(Saved data entries)
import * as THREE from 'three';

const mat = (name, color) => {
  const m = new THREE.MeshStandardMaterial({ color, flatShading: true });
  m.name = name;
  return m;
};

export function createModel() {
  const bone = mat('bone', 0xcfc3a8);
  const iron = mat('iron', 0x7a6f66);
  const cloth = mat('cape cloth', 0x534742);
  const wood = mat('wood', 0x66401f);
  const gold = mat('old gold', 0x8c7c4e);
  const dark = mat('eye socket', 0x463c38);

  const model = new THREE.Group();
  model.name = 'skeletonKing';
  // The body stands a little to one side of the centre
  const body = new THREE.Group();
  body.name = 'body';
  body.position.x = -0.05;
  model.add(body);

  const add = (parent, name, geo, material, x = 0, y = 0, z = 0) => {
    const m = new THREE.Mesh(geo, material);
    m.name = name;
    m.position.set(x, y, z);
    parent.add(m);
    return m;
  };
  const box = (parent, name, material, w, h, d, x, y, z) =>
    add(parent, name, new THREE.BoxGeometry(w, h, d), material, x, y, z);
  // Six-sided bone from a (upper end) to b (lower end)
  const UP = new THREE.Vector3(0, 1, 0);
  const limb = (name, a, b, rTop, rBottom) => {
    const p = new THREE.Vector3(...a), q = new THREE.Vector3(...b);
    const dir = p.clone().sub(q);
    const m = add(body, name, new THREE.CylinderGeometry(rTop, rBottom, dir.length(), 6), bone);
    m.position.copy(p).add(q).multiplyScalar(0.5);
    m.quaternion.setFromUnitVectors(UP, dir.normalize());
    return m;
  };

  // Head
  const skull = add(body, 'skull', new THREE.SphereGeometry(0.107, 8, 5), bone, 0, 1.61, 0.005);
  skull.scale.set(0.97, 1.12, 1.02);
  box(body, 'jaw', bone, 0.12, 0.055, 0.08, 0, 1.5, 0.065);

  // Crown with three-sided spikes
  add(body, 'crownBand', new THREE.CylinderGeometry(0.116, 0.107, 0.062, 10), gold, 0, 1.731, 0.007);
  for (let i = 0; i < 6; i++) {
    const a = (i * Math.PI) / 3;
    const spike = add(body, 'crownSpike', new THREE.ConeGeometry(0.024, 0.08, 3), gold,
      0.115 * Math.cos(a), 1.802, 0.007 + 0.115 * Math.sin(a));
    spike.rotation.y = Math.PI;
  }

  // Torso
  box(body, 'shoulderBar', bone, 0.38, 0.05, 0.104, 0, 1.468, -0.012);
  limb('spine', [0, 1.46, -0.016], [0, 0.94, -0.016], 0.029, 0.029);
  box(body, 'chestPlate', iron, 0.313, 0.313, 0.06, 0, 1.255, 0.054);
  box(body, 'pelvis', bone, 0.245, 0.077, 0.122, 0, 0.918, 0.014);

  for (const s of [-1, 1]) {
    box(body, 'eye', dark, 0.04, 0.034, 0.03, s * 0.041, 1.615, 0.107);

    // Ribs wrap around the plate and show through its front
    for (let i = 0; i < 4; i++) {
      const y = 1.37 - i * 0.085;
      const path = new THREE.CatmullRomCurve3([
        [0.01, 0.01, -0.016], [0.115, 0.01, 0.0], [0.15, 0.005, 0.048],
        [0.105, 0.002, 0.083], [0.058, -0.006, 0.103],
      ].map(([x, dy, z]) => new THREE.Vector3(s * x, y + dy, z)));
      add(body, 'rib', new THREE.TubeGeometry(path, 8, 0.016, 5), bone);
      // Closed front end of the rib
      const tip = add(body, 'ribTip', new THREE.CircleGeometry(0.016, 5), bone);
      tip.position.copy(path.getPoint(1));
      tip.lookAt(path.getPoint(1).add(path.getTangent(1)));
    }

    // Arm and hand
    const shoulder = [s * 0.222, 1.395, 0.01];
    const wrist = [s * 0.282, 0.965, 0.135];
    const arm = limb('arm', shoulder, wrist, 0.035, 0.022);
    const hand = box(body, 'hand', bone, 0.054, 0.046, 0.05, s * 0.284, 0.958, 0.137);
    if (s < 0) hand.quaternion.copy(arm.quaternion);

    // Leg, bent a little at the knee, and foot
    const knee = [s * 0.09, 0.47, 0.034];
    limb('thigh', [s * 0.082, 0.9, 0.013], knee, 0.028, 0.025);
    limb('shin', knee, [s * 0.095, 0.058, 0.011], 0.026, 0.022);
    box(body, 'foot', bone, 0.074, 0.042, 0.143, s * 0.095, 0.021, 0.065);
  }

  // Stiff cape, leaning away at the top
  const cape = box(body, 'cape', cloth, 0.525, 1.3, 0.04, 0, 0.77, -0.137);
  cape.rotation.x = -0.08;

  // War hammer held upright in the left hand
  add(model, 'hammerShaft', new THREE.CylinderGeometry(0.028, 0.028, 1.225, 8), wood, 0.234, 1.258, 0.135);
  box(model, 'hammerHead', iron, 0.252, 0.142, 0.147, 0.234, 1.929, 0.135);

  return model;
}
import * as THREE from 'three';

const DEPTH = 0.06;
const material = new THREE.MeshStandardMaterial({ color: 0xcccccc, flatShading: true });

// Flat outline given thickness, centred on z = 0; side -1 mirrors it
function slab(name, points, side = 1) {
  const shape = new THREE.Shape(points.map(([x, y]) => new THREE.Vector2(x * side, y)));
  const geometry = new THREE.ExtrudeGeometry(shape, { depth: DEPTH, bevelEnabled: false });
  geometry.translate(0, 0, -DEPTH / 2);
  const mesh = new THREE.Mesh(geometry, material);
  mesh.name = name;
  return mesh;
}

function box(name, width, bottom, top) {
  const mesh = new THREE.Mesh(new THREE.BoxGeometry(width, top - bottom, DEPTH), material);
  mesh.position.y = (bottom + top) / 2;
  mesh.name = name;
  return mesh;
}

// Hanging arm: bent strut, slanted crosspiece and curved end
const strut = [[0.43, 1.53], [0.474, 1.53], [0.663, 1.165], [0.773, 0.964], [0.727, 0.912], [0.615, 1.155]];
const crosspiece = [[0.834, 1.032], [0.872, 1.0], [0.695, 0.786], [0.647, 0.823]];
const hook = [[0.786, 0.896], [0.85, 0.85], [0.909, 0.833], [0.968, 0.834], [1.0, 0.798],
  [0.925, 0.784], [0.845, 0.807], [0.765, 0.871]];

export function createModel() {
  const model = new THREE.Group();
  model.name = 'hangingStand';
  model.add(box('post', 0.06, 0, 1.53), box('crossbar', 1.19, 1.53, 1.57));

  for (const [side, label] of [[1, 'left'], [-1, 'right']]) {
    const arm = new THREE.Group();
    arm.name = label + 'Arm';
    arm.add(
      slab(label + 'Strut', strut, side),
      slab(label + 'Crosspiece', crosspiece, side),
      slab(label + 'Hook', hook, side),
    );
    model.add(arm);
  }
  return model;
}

=== What you need to do ===
Exact copies of every record are required, so retype them in full.

=== Solution to this exercise ===
import * as THREE from 'three';

const mat = (name, color) => {
  const m = new THREE.MeshStandardMaterial({ color, flatShading: true });
  m.name = name;
  return m;
};

export function createModel() {
  const bone = mat('bone', 0xcfc3a8);
  const iron = mat('iron', 0x7a6f66);
  const cloth = mat('cape cloth', 0x534742);
  const wood = mat('wood', 0x66401f);
  const gold = mat('old gold', 0x8c7c4e);
  const dark = mat('eye socket', 0x463c38);

  const model = new THREE.Group();
  model.name = 'skeletonKing';
  // The body stands a little to one side of the centre
  const body = new THREE.Group();
  body.name = 'body';
  body.position.x = -0.05;
  model.add(body);

  const add = (parent, name, geo, material, x = 0, y = 0, z = 0) => {
    const m = new THREE.Mesh(geo, material);
    m.name = name;
    m.position.set(x, y, z);
    parent.add(m);
    return m;
  };
  const box = (parent, name, material, w, h, d, x, y, z) =>
    add(parent, name, new THREE.BoxGeometry(w, h, d), material, x, y, z);
  // Six-sided bone from a (upper end) to b (lower end)
  const UP = new THREE.Vector3(0, 1, 0);
  const limb = (name, a, b, rTop, rBottom) => {
    const p = new THREE.Vector3(...a), q = new THREE.Vector3(...b);
    const dir = p.clone().sub(q);
    const m = add(body, name, new THREE.CylinderGeometry(rTop, rBottom, dir.length(), 6), bone);
    m.position.copy(p).add(q).multiplyScalar(0.5);
    m.quaternion.setFromUnitVectors(UP, dir.normalize());
    return m;
  };

  // Head
  const skull = add(body, 'skull', new THREE.SphereGeometry(0.107, 8, 5), bone, 0, 1.61, 0.005);
  skull.scale.set(0.97, 1.12, 1.02);
  box(body, 'jaw', bone, 0.12, 0.055, 0.08, 0, 1.5, 0.065);

  // Crown with three-sided spikes
  add(body, 'crownBand', new THREE.CylinderGeometry(0.116, 0.107, 0.062, 10), gold, 0, 1.731, 0.007);
  for (let i = 0; i < 6; i++) {
    const a = (i * Math.PI) / 3;
    const spike = add(body, 'crownSpike', new THREE.ConeGeometry(0.024, 0.08, 3), gold,
      0.115 * Math.cos(a), 1.802, 0.007 + 0.115 * Math.sin(a));
    spike.rotation.y = Math.PI;
  }

  // Torso
  box(body, 'shoulderBar', bone, 0.38, 0.05, 0.104, 0, 1.468, -0.012);
  limb('spine', [0, 1.46, -0.016], [0, 0.94, -0.016], 0.029, 0.029);
  box(body, 'chestPlate', iron, 0.313, 0.313, 0.06, 0, 1.255, 0.054);
  box(body, 'pelvis', bone, 0.245, 0.077, 0.122, 0, 0.918, 0.014);

  for (const s of [-1, 1]) {
    box(body, 'eye', dark, 0.04, 0.034, 0.03, s * 0.041, 1.615, 0.107);

    // Ribs wrap around the plate and show through its front
    for (let i = 0; i < 4; i++) {
      const y = 1.37 - i * 0.085;
      const path = new THREE.CatmullRomCurve3([
        [0.01, 0.01, -0.016], [0.115, 0.01, 0.0], [0.15, 0.005, 0.048],
        [0.105, 0.002, 0.083], [0.058, -0.006, 0.103],
      ].map(([x, dy, z]) => new THREE.Vector3(s * x, y + dy, z)));
      add(body, 'rib', new THREE.TubeGeometry(path, 8, 0.016, 5), bone);
      // Closed front end of the rib
      const tip = add(body, 'ribTip', new THREE.CircleGeometry(0.016, 5), bone);
      tip.position.copy(path.getPoint(1));
      tip.lookAt(path.getPoint(1).add(path.getTangent(1)));
    }

    // Arm and hand
    const shoulder = [s * 0.222, 1.395, 0.01];
    const wrist = [s * 0.282, 0.965, 0.135];
    const arm = limb('arm', shoulder, wrist, 0.035, 0.022);
    const hand = box(body, 'hand', bone, 0.054, 0.046, 0.05, s * 0.284, 0.958, 0.137);
    if (s < 0) hand.quaternion.copy(arm.quaternion);

    // Leg, bent a little at the knee, and foot
    const knee = [s * 0.09, 0.47, 0.034];
    limb('thigh', [s * 0.082, 0.9, 0.013], knee, 0.028, 0.025);
    limb('shin', knee, [s * 0.095, 0.058, 0.011], 0.026, 0.022);
    box(body, 'foot', bone, 0.074, 0.042, 0.143, s * 0.095, 0.021, 0.065);
  }

  // Stiff cape, leaning away at the top
  const cape = box(body, 'cape', cloth, 0.525, 1.3, 0.04, 0, 0.77, -0.137);
  cape.rotation.x = -0.08;

  // War hammer held upright in the left hand
  add(model, 'hammerShaft', new THREE.CylinderGeometry(0.028, 0.028, 1.225, 8), wood, 0.234, 1.258, 0.135);
  box(model, 'hammerHead', iron, 0.252, 0.142, 0.147, 0.234, 1.929, 0.135);

  return model;
}
import * as THREE from 'three';

const DEPTH = 0.06;
const material = new THREE.MeshStandardMaterial({ color: 0xcccccc, flatShading: true });

// Flat outline given thickness, centred on z = 0; side -1 mirrors it
function slab(name, points, side = 1) {
  const shape = new THREE.Shape(points.map(([x, y]) => new THREE.Vector2(x * side, y)));
  const geometry = new THREE.ExtrudeGeometry(shape, { depth: DEPTH, bevelEnabled: false });
  geometry.translate(0, 0, -DEPTH / 2);
  const mesh = new THREE.Mesh(geometry, material);
  mesh.name = name;
  return mesh;
}

function box(name, width, bottom, top) {
  const mesh = new THREE.Mesh(new THREE.BoxGeometry(width, top - bottom, DEPTH), material);
  mesh.position.y = (bottom + top) / 2;
  mesh.name = name;
  return mesh;
}

// Hanging arm: bent strut, slanted crosspiece and curved end
const strut = [[0.43, 1.53], [0.474, 1.53], [0.663, 1.165], [0.773, 0.964], [0.727, 0.912], [0.615, 1.155]];
const crosspiece = [[0.834, 1.032], [0.872, 1.0], [0.695, 0.786], [0.647, 0.823]];
const hook = [[0.786, 0.896], [0.85, 0.85], [0.909, 0.833], [0.968, 0.834], [1.0, 0.798],
  [0.925, 0.784], [0.845, 0.807], [0.765, 0.871]];

export function createModel() {
  const model = new THREE.Group();
  model.name = 'hangingStand';
  model.add(box('post', 0.06, 0, 1.53), box('crossbar', 1.19, 1.53, 1.57));

  for (const [side, label] of [[1, 'left'], [-1, 'right']]) {
    const arm = new THREE.Group();
    arm.name = label + 'Arm';
    arm.add(
      slab(label + 'Strut', strut, side),
      slab(label + 'Crosspiece', crosspiece, side),
      slab(label + 'Hook', hook, side),
    );
    model.add(arm);
  }
  return model;
}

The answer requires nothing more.